▶ SOURCE DATA:

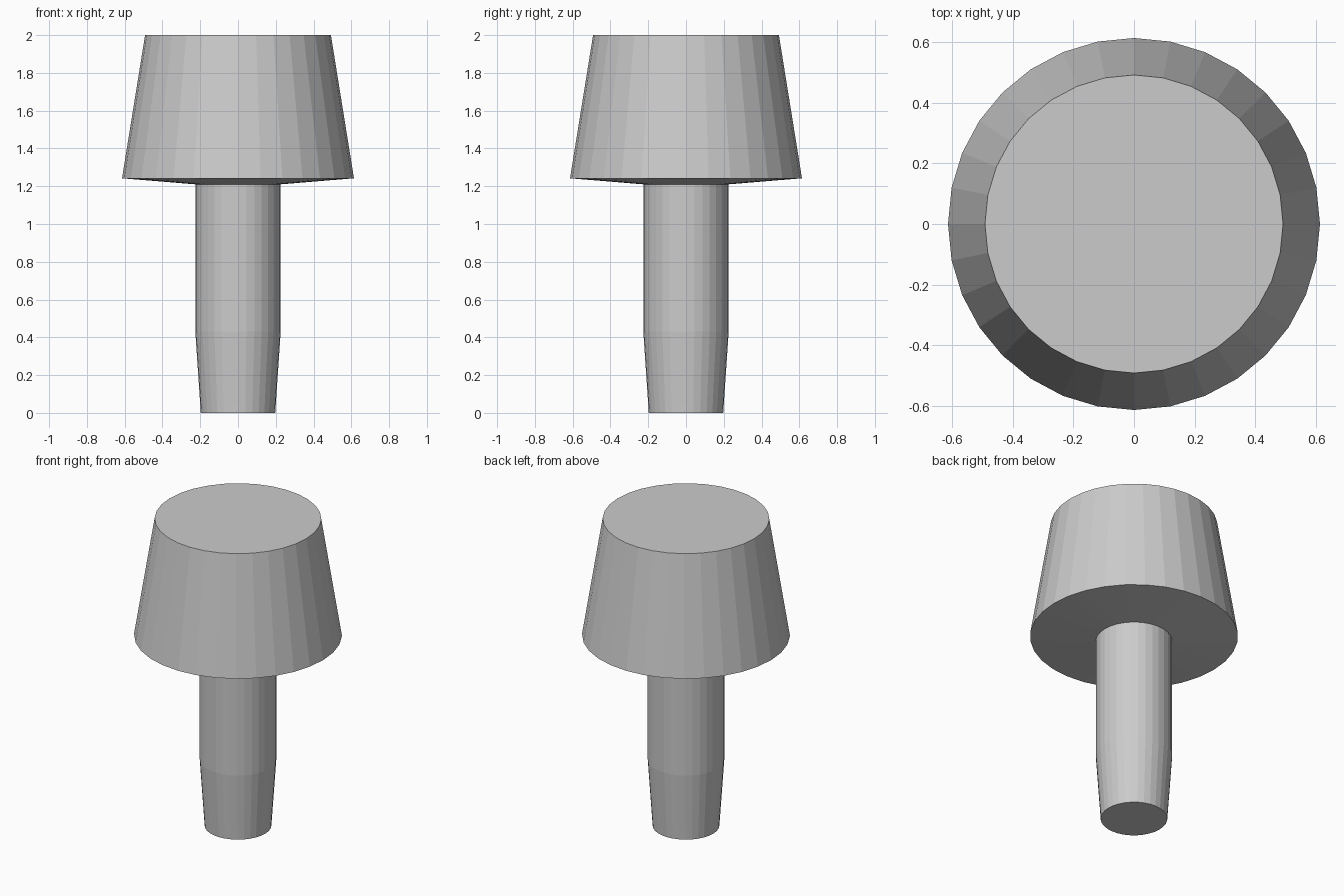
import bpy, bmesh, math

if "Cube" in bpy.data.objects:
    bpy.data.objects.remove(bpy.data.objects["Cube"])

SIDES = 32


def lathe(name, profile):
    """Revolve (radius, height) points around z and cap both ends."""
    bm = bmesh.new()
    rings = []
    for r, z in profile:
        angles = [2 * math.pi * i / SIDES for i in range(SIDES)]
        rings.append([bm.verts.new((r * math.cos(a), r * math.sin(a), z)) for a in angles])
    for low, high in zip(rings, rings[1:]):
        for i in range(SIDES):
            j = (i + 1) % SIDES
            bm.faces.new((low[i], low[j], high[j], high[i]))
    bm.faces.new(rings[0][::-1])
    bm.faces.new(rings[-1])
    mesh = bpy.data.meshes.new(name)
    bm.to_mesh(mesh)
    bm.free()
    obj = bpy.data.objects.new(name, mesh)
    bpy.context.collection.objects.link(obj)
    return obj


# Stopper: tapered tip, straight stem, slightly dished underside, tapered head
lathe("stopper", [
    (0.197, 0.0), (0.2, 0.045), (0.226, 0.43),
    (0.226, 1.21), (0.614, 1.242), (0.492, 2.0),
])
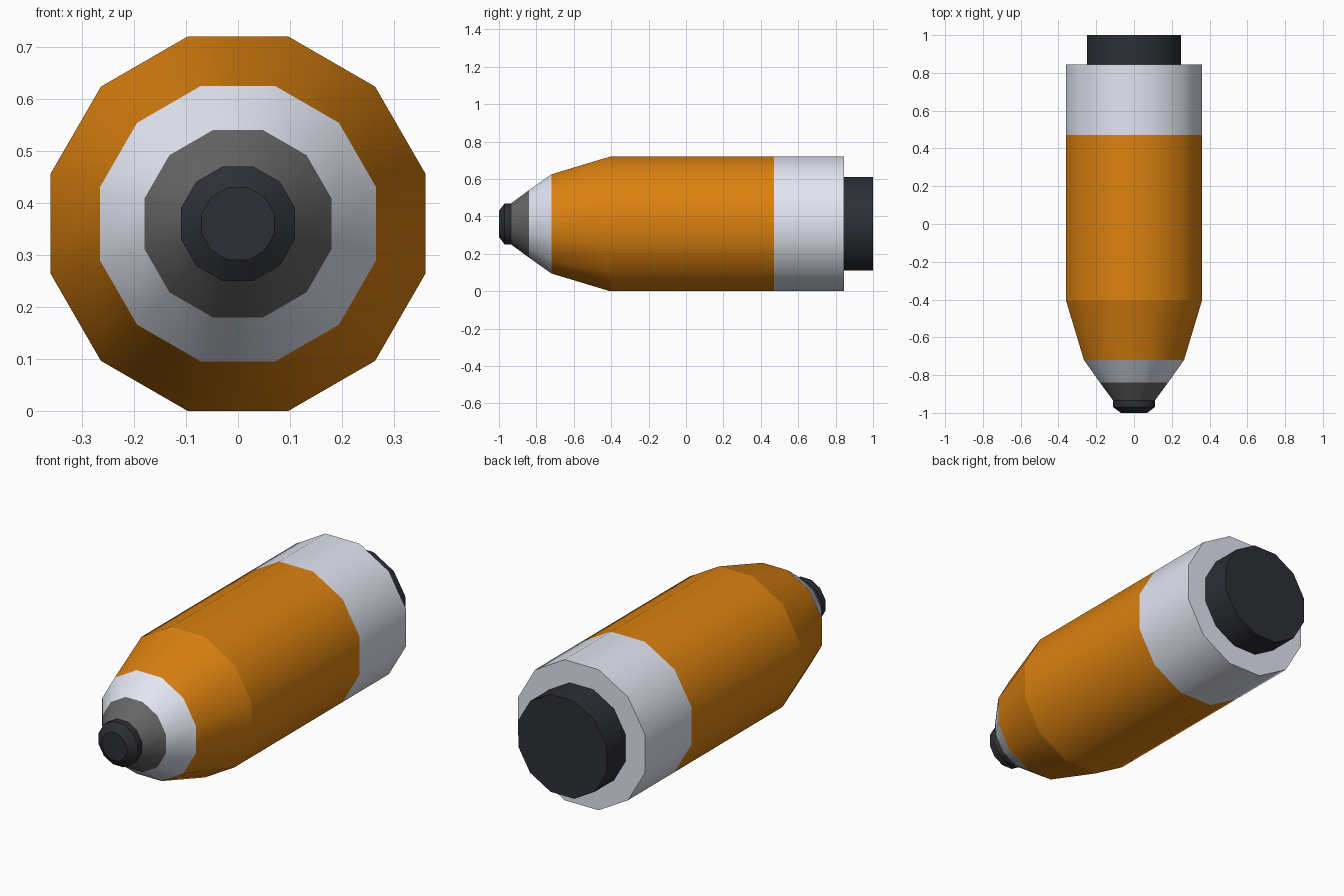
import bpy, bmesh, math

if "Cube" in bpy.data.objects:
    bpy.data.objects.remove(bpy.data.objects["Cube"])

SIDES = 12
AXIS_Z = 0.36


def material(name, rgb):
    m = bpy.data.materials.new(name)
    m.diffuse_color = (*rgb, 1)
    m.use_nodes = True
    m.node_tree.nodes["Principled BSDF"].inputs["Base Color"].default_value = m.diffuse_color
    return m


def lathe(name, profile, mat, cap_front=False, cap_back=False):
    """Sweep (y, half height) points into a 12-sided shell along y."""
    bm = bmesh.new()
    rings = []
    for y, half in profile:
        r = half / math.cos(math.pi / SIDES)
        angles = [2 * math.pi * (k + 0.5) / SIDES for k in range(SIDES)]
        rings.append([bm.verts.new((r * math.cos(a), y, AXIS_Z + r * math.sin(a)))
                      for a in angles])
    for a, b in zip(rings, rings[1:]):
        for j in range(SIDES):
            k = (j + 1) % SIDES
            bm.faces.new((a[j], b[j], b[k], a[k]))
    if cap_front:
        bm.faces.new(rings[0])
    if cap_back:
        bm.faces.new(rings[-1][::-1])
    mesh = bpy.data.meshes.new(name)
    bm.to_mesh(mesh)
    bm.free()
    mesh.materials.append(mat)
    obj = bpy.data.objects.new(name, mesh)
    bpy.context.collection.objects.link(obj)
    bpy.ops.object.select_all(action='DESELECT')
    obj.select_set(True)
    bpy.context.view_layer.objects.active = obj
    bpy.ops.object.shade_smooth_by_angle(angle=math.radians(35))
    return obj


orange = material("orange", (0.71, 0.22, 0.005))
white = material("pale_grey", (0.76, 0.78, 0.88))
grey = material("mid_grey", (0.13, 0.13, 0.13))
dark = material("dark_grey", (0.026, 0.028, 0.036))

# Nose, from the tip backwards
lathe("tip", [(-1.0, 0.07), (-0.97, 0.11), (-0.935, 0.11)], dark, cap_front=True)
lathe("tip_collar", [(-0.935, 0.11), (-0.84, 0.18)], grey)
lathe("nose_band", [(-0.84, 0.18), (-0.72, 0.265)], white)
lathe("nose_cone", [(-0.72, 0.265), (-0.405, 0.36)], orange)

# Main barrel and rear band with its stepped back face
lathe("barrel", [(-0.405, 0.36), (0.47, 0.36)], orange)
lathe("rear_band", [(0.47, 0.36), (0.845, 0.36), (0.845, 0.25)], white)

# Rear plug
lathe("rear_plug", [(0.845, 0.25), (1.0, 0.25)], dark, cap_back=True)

▶ DESCRIPTION OF THE TASK:
Pull out all lines in the data above that include "name".

▶ EXERCISE RESULT:
def lathe(name, profile):
    mesh = bpy.data.meshes.new(name)
    obj = bpy.data.objects.new(name, mesh)
def material(name, rgb):
    m = bpy.data.materials.new(name)
def lathe(name, profile, mat, cap_front=False, cap_back=False):
    mesh = bpy.data.meshes.new(name)
    obj = bpy.data.objects.new(name, mesh)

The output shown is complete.